Note each line in the data holding the string "context" and report it.

Segment Start: PROVIDED DATA

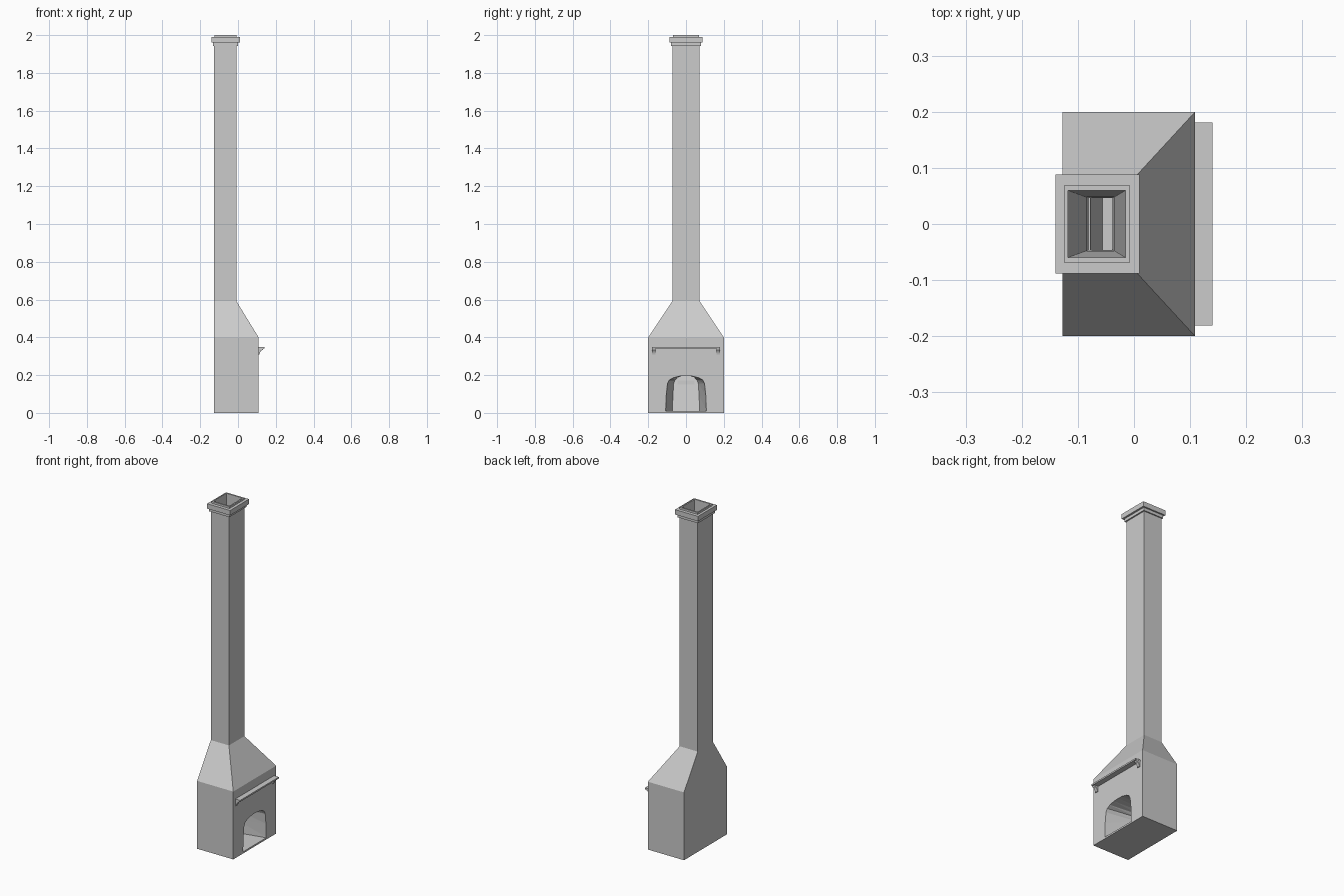
import bpy, bmesh

if "Cube" in bpy.data.objects:
    bpy.data.objects.remove(bpy.data.objects["Cube"])


def loft(name, rings):
    """Closed mesh skinned through rings with equal point counts."""
    bm = bmesh.new()
    loops = [[bm.verts.new(p) for p in r] for r in rings]
    n = len(loops[0])
    for a, b in zip(loops, loops[1:]):
        for i in range(n):
            j = (i + 1) % n
            bm.faces.new((a[i], a[j], b[j], b[i]))
    bm.faces.new(loops[0][::-1])
    bm.faces.new(loops[-1])
    bmesh.ops.recalc_face_normals(bm, faces=bm.faces)
    bmesh.ops.connect_verts_nonplanar(bm, angle_limit=0.002, faces=bm.faces)
    me = bpy.data.meshes.new(name)
    bm.to_mesh(me)
    bm.free()
    ob = bpy.data.objects.new(name, me)
    bpy.context.collection.objects.link(ob)
    return ob


def rect(x0, x1, y, z):
    return [(x0, -y, z), (x1, -y, z), (x1, y, z), (x0, y, z)]


def cut(target, cutter):
    m = target.modifiers.new("cut", 'BOOLEAN')
    m.operation, m.solver, m.object = 'DIFFERENCE', 'EXACT', cutter
    bpy.context.view_layer.objects.active = target
    bpy.ops.object.modifier_apply(modifier=m.name)
    bpy.data.objects.remove(cutter)


# Hearth body, sloping shoulders and tall shaft
X0, X1, Y = -0.127, -0.009, 0.072
body = loft("chimney_body", [
    rect(X0, 0.109, 0.2, 0), rect(X0, 0.109, 0.2, 0.4),
    rect(X0, X1, Y, 0.592), rect(X0, X1, Y, 1.943),
    # stepped cap and rim
    rect(X0 - .006, X1 + .008, Y + .007, 1.943),
    rect(X0 - .006, X1 + .008, Y + .007, 1.96),
    rect(-0.14, 0.01, 0.088, 1.96), rect(-0.14, 0.01, 0.088, 1.989),
    rect(-0.125, -0.007, 0.069, 1.989), rect(-0.125, -0.007, 0.069, 2.0)])

# Arched firebox, narrowing toward a leaning back wall
half = [(0.11, 0.01), (0.107, 0.09), (0.1, 0.155), (0.09, 0.174),
        (0.068, 0.186), (0.035, 0.194)]
arch = half + [(0, 0.196)] + [(-y, z) for y, z in reversed(half)]
cut(body, loft("firebox_cutter", [
    [(0.12, y, z) for y, z in arch],
    [(-0.055 - 0.15 * z, y * 0.65, z) for y, z in arch]]))

# Flue running down to the throat above the firebox
cut(body, loft("flue_cutter", [
    rect(-0.08, -0.04, 0.046, 0.15), rect(-0.085, -0.035, 0.048, 0.3),
    rect(-0.118, -0.015, 0.06, 0.58), rect(-0.118, -0.015, 0.06, 2.05)]))

# Mantel shelf
loft("mantel_shelf", [rect(0.105, 0.14, 0.181, z) for z in (0.34, 0.349)])

# Curved shelf brackets
profile = [(0.105, 0.342), (0.135, 0.342), (0.131, 0.334), (0.122, 0.329),
           (0.117, 0.32), (0.114, 0.309), (0.105, 0.309)]
for side, y in (("left", -0.171), ("right", 0.171)):
    loft("bracket_" + side,
         [[(x, y + d, z) for x, z in profile] for d in (-0.009, 0.009)])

Segment End: PROVIDED DATA

ANSWER TO THIS EXERCISE
    bpy.context.collection.objects.link(ob)
    bpy.context.view_layer.objects.active = target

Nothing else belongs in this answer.